▸ **Problem to work on**
Quote exactly and only this range of lines in the data below: the line that holds "obj = add_object(name, bm)" to the line that holds "v.co.z = HEIGHT", both included.

============

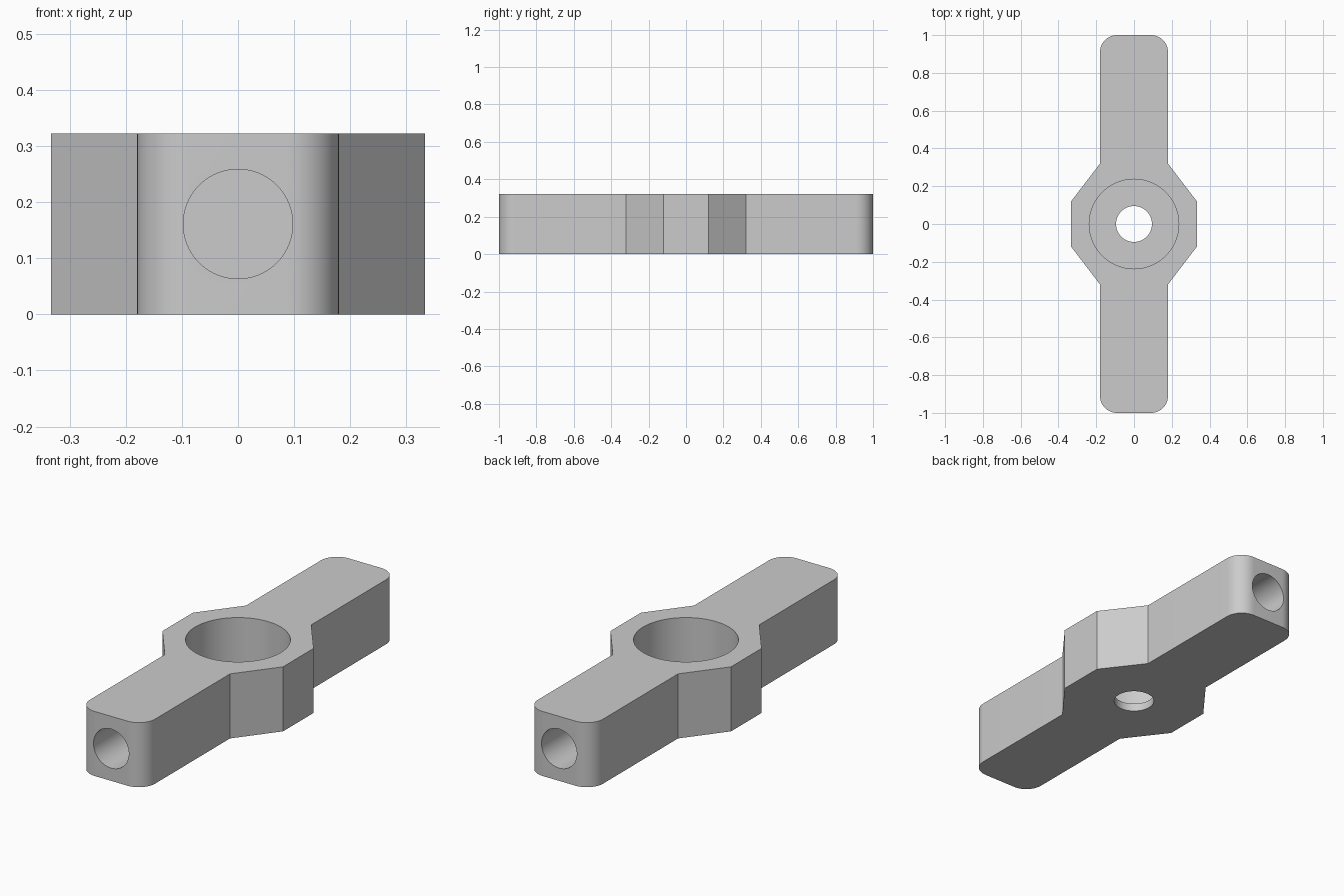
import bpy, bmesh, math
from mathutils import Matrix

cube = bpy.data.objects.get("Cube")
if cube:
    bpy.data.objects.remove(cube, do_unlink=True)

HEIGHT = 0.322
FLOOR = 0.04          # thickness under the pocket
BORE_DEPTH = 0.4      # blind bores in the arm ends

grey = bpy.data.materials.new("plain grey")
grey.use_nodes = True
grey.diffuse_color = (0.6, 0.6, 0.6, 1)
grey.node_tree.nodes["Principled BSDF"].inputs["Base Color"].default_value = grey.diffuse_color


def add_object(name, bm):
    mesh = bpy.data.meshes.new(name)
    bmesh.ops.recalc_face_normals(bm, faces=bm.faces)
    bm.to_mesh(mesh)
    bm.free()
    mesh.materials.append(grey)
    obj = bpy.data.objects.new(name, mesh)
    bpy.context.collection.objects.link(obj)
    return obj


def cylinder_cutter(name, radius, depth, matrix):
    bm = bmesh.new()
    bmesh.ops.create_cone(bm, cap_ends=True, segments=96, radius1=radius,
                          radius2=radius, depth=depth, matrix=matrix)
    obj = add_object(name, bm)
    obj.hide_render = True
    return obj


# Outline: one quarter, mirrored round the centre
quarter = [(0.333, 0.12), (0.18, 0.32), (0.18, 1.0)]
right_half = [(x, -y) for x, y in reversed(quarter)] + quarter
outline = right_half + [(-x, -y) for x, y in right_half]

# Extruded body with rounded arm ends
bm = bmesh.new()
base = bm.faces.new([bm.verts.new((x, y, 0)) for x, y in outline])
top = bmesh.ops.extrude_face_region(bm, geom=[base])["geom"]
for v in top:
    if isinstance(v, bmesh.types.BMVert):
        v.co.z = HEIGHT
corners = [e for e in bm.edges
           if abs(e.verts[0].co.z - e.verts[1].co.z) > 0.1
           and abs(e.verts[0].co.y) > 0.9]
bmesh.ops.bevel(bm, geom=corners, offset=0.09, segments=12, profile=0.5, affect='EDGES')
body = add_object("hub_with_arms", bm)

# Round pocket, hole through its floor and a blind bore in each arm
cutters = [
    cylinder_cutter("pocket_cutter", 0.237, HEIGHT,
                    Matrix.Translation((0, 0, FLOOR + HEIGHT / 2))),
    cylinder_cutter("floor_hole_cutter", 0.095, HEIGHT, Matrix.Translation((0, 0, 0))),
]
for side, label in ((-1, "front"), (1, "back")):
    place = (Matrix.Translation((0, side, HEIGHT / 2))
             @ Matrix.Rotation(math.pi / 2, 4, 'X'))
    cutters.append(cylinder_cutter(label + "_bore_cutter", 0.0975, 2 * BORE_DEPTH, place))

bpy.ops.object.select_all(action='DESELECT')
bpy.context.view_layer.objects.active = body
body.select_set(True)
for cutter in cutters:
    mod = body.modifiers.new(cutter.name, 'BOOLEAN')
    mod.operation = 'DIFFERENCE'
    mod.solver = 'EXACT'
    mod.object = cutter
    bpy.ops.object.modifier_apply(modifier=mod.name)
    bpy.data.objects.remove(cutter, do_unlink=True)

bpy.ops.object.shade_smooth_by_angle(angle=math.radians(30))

============

▸ **Exercise result**
    obj = add_object(name, bm)
    obj.hide_render = True
    return obj


# Outline: one quarter, mirrored round the centre
quarter = [(0.333, 0.12), (0.18, 0.32), (0.18, 1.0)]
right_half = [(x, -y) for x, y in reversed(quarter)] + quarter
outline = right_half + [(-x, -y) for x, y in right_half]

# Extruded body with rounded arm ends
bm = bmesh.new()
base = bm.faces.new([bm.verts.new((x, y, 0)) for x, y in outline])
top = bmesh.ops.extrude_face_region(bm, geom=[base])["geom"]
for v in top:
    if isinstance(v, bmesh.types.BMVert):
        v.co.z = HEIGHT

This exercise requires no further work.